Task statement
Look through the listing below, and wherever a line has the string "along", pull it out.
※ ※ ※
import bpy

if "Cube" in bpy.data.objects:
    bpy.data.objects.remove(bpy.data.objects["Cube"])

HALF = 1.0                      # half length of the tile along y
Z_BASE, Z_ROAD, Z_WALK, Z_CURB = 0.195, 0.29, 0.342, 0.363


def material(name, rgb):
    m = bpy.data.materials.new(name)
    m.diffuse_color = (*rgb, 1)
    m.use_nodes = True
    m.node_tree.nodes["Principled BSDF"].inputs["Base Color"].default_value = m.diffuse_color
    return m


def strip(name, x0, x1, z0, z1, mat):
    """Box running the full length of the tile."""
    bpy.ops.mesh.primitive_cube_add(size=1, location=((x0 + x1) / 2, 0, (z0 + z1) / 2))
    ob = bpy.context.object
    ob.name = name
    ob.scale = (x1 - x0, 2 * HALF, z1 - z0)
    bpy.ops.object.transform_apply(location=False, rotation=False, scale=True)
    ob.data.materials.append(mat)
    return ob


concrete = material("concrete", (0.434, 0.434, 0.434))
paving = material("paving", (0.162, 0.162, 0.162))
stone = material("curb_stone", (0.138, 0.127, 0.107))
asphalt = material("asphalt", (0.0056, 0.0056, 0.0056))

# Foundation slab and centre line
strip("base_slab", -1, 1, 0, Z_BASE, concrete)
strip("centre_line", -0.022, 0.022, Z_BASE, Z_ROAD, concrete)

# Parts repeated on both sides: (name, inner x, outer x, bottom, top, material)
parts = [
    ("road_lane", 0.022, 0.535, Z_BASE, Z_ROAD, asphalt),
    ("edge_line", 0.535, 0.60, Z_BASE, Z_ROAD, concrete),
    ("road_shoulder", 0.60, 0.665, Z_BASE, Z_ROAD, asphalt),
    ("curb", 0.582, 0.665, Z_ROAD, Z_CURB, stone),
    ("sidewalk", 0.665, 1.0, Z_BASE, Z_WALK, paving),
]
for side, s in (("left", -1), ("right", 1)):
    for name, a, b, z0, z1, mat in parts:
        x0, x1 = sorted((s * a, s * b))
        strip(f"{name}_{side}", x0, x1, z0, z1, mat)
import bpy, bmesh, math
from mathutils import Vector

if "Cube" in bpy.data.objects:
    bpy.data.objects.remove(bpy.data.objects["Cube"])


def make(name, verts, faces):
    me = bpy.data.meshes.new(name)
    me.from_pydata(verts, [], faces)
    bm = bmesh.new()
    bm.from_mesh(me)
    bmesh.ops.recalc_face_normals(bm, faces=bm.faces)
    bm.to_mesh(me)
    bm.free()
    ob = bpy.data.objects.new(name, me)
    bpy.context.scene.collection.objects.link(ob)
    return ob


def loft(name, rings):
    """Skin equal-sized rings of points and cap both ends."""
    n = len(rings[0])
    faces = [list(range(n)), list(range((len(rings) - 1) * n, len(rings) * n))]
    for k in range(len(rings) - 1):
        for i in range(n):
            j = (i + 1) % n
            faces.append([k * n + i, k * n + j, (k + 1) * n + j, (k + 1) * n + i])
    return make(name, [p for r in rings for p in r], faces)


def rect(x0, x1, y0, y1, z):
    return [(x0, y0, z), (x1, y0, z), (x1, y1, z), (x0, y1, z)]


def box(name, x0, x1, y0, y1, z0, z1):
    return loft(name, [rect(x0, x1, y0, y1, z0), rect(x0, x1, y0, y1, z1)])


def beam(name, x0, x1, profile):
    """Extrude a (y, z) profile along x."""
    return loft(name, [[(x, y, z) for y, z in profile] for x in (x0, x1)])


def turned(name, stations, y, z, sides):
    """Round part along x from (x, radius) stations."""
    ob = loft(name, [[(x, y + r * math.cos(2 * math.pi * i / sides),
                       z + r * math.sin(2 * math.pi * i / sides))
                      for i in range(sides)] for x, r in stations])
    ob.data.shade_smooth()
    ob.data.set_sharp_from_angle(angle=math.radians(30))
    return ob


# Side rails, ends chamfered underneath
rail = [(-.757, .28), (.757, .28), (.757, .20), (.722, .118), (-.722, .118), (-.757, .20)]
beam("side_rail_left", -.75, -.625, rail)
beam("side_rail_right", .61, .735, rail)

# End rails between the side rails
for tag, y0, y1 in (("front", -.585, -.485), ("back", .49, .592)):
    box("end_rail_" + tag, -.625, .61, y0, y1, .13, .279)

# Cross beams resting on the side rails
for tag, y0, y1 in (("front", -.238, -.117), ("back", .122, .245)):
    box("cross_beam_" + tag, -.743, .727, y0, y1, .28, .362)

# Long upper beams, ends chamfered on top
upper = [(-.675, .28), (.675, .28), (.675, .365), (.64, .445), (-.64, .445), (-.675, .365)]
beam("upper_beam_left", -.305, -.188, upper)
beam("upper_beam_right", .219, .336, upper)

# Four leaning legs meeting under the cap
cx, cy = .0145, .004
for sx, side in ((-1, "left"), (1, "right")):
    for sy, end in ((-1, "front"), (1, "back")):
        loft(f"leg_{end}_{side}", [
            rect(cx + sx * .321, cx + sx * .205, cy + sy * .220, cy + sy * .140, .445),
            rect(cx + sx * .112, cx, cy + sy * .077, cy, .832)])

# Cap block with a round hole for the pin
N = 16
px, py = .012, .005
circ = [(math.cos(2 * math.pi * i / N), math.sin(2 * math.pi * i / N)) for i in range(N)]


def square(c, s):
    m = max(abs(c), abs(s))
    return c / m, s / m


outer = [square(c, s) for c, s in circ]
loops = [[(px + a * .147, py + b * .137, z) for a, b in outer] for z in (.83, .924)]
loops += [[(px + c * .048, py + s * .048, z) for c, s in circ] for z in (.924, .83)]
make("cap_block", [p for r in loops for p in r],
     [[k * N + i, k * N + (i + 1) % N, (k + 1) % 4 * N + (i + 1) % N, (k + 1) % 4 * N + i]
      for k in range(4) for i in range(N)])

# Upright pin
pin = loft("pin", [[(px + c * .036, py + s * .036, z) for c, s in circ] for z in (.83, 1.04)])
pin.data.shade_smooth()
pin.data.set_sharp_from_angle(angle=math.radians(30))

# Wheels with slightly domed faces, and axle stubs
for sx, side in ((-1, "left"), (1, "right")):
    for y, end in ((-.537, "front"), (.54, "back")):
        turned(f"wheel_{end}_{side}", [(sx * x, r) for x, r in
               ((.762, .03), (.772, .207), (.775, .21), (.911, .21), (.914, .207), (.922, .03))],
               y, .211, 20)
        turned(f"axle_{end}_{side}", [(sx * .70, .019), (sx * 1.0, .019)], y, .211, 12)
※ ※ ※
Response
HALF = 1.0                      # half length of the tile along y
    """Extrude a (y, z) profile along x."""
    """Round part along x from (x, radius) stations."""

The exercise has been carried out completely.